“Havana Syndrome,” the mysterious ailment affecting U.S. officials abroad, has continued to be reported in embassies around the world after it was first reported by diplomats stationed in Cuba in 2016. Although dozens of cases have been reported and investigated, the government still does not fully understand it—a point that Secretary of State Antony Blinken announced on Friday would be resolved.
Blinken announced that the Biden administration would “get to the bottom of” the “anomalous health incidents,” appointing senior State Department officials Margaret Uyehara and Jonathan Moore to coordinate efforts seeking to investigate the incidents and provide necessary care to affected officials.
The symptoms of the syndrome vary from case to case, but they generally include severe headaches, ear-ringing, and sometimes vertigo. Blinken claimed that the incidents had “left our colleagues with profound harm” and “serious physical consequences, including persistent headaches and hearing loss.”
Blinken also noted that the syndrome had been linked to other psychological effects, “including trauma, anxiety, and depression.” He described addressing the cause of the incidents as an “urgent priority” for the Biden administration and recommended that all affected employees report their cases to U.S. medical staff.
The cause of Havana Syndrome remains unclear. While a National Academy of Sciences report suggested that directed microwaves were “the most plausible” explanation for the symptoms, a different State Department report analyzing a recording of the noise that had sickened diplomats in Cuba suggested a “mechanical or biological” source—hypothesized to be the Indies short-tailed cricket, though it noted that the noise alone could not account for the conditions experienced by the diplomats.
The inability to determine a cause for the illnesses has led some to suggest that they are psychosomatic, or self-invented. Russia, which has been accused of being behind the attacks, has defended this explanation, arguing on its state-run RT network that reports of illnesses were the result of “paranoia and derangement” among U.S. diplomatic personnel. Senator Marco Rubio (R-FL) responded that the psychosomatic explanation for the illnesses was “quackery.”
Whatever the cause, the syndrome continues to affect diplomats and intelligence personnel around the world and has even disrupted some functions of state. On an August trip to Vietnam, Vice President Kamala Harris was forced to postpone her schedule for several hours after Havana Syndrome cases were reported in the U.S. Embassy in Hanoi.
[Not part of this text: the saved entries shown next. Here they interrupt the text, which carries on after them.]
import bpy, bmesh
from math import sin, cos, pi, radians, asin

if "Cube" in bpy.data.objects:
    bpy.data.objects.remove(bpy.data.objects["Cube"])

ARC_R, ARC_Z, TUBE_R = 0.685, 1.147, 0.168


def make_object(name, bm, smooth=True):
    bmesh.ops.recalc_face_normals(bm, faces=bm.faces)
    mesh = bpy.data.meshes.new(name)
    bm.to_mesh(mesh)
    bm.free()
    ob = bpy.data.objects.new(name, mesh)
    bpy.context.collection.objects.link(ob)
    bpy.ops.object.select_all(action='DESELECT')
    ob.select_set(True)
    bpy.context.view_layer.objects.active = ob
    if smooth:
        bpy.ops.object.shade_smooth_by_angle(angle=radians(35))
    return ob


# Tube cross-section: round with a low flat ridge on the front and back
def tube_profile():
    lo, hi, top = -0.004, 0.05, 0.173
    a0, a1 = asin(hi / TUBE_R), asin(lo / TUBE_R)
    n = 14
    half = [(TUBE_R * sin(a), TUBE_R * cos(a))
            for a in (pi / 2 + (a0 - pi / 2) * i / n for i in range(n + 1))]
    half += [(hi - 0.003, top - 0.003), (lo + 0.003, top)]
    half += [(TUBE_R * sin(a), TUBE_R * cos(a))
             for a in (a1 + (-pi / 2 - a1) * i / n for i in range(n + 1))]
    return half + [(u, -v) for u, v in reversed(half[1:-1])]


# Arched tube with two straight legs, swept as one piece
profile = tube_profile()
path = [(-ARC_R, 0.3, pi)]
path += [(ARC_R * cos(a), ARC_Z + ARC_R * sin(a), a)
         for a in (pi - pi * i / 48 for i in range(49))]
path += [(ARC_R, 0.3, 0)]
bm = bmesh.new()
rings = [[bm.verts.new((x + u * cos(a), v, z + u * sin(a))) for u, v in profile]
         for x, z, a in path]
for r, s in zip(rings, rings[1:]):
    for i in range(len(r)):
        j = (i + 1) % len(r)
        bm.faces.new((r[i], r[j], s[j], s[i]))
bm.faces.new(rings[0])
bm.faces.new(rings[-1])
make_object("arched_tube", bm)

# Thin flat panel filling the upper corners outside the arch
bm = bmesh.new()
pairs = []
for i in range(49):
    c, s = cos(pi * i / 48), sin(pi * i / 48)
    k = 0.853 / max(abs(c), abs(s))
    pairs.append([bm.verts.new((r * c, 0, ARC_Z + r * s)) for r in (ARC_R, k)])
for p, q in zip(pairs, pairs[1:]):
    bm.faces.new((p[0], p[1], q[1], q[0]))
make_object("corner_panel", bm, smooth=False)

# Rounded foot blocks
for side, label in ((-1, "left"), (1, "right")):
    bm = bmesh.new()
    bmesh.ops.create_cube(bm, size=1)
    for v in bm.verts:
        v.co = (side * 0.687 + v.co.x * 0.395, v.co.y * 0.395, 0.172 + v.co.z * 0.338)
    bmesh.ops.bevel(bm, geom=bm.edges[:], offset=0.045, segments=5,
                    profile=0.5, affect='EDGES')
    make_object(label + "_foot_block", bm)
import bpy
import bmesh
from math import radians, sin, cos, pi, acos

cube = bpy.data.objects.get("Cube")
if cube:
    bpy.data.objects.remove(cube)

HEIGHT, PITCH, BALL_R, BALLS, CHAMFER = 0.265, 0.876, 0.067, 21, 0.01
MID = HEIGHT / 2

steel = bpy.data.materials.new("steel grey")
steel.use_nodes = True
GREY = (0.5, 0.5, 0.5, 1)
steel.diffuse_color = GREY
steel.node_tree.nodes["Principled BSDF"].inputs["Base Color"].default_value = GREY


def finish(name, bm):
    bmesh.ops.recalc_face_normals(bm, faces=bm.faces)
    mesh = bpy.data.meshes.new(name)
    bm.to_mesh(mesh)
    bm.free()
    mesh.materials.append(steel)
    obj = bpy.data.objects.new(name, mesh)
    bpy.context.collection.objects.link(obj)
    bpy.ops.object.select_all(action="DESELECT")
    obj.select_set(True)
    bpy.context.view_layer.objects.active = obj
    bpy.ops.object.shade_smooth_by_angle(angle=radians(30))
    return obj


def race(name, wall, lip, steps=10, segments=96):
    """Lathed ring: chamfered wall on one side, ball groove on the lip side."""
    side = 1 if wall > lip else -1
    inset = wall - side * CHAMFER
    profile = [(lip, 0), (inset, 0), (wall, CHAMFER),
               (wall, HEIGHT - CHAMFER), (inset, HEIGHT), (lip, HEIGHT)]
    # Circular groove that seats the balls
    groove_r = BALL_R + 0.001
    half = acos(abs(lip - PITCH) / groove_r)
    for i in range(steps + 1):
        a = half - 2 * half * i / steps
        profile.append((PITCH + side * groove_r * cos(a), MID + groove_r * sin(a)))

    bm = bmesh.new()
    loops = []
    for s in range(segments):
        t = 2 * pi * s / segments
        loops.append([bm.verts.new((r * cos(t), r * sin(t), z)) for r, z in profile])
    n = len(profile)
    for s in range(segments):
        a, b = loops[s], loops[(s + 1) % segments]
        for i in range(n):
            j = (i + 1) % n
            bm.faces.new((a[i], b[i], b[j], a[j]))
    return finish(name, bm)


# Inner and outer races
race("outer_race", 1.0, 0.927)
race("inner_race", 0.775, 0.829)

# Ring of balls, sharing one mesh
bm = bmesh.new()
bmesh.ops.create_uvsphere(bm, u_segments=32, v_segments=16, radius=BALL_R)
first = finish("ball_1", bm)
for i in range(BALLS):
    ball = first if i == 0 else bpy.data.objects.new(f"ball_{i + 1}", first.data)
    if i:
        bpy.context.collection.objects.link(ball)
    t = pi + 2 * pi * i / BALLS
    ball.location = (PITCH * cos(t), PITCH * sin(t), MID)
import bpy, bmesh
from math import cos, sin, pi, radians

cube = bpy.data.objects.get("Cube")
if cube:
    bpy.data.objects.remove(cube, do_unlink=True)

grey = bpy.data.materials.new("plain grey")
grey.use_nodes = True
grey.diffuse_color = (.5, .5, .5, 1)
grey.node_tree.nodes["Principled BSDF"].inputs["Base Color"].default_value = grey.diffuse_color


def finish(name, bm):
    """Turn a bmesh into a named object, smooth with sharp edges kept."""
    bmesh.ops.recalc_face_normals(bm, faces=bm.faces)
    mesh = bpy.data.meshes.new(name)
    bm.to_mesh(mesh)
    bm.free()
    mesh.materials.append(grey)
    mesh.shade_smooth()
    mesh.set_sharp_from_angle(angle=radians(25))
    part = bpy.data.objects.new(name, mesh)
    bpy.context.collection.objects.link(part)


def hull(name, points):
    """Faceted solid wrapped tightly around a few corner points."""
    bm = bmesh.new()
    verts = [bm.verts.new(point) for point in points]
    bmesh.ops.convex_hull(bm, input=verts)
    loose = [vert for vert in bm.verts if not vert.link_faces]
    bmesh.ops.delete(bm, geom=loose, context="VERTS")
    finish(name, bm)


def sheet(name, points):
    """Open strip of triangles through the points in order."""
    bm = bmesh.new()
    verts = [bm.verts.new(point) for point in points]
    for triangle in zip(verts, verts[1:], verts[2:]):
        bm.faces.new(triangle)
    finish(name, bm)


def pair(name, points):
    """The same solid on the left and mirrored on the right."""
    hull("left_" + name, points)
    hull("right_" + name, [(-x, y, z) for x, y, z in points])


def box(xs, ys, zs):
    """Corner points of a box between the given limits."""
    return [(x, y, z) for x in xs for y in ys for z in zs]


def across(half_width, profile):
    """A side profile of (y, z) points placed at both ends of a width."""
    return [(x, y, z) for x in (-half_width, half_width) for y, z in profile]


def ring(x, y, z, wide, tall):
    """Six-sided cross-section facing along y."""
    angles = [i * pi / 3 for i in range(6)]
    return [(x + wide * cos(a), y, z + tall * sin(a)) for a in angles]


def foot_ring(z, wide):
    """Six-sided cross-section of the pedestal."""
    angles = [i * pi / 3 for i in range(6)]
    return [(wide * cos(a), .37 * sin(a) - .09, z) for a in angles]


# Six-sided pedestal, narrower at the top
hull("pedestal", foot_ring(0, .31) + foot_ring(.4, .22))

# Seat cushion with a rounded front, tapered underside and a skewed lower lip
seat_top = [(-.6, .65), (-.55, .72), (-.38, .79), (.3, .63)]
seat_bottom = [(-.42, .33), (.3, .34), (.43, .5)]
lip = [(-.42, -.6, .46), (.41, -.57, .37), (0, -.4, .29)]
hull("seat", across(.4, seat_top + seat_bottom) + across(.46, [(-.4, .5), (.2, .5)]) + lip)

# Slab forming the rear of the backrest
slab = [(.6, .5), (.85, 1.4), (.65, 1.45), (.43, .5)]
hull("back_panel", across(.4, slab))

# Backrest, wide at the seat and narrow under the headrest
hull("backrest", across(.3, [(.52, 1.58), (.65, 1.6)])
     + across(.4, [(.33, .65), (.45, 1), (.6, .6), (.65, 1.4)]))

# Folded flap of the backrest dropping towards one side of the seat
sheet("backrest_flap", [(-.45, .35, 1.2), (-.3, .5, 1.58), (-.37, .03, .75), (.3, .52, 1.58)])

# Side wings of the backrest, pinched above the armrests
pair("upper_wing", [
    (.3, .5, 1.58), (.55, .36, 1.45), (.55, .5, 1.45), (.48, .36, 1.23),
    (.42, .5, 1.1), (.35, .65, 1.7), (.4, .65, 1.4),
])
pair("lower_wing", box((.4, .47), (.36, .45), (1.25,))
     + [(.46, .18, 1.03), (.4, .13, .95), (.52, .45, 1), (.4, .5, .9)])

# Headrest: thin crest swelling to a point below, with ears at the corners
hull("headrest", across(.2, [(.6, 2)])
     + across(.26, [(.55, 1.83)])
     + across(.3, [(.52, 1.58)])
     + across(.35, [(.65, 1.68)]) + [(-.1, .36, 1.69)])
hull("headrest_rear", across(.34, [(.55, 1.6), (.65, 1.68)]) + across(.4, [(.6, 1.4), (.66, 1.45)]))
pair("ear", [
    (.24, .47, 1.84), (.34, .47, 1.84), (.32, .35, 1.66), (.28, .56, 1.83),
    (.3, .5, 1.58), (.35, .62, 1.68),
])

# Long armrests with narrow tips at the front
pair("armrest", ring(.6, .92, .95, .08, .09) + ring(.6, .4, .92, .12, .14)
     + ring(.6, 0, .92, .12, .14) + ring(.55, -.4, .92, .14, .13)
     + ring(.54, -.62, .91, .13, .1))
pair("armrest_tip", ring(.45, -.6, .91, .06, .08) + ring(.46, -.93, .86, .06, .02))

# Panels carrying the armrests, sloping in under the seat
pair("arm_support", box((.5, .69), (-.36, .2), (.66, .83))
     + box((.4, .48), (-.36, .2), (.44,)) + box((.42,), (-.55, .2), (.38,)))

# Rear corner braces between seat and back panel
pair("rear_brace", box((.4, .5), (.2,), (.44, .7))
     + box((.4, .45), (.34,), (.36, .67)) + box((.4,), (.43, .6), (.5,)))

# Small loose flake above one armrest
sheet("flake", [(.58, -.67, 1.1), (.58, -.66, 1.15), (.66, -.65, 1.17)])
Trevor Filseth is a current and foreign affairs writer for the National Interest.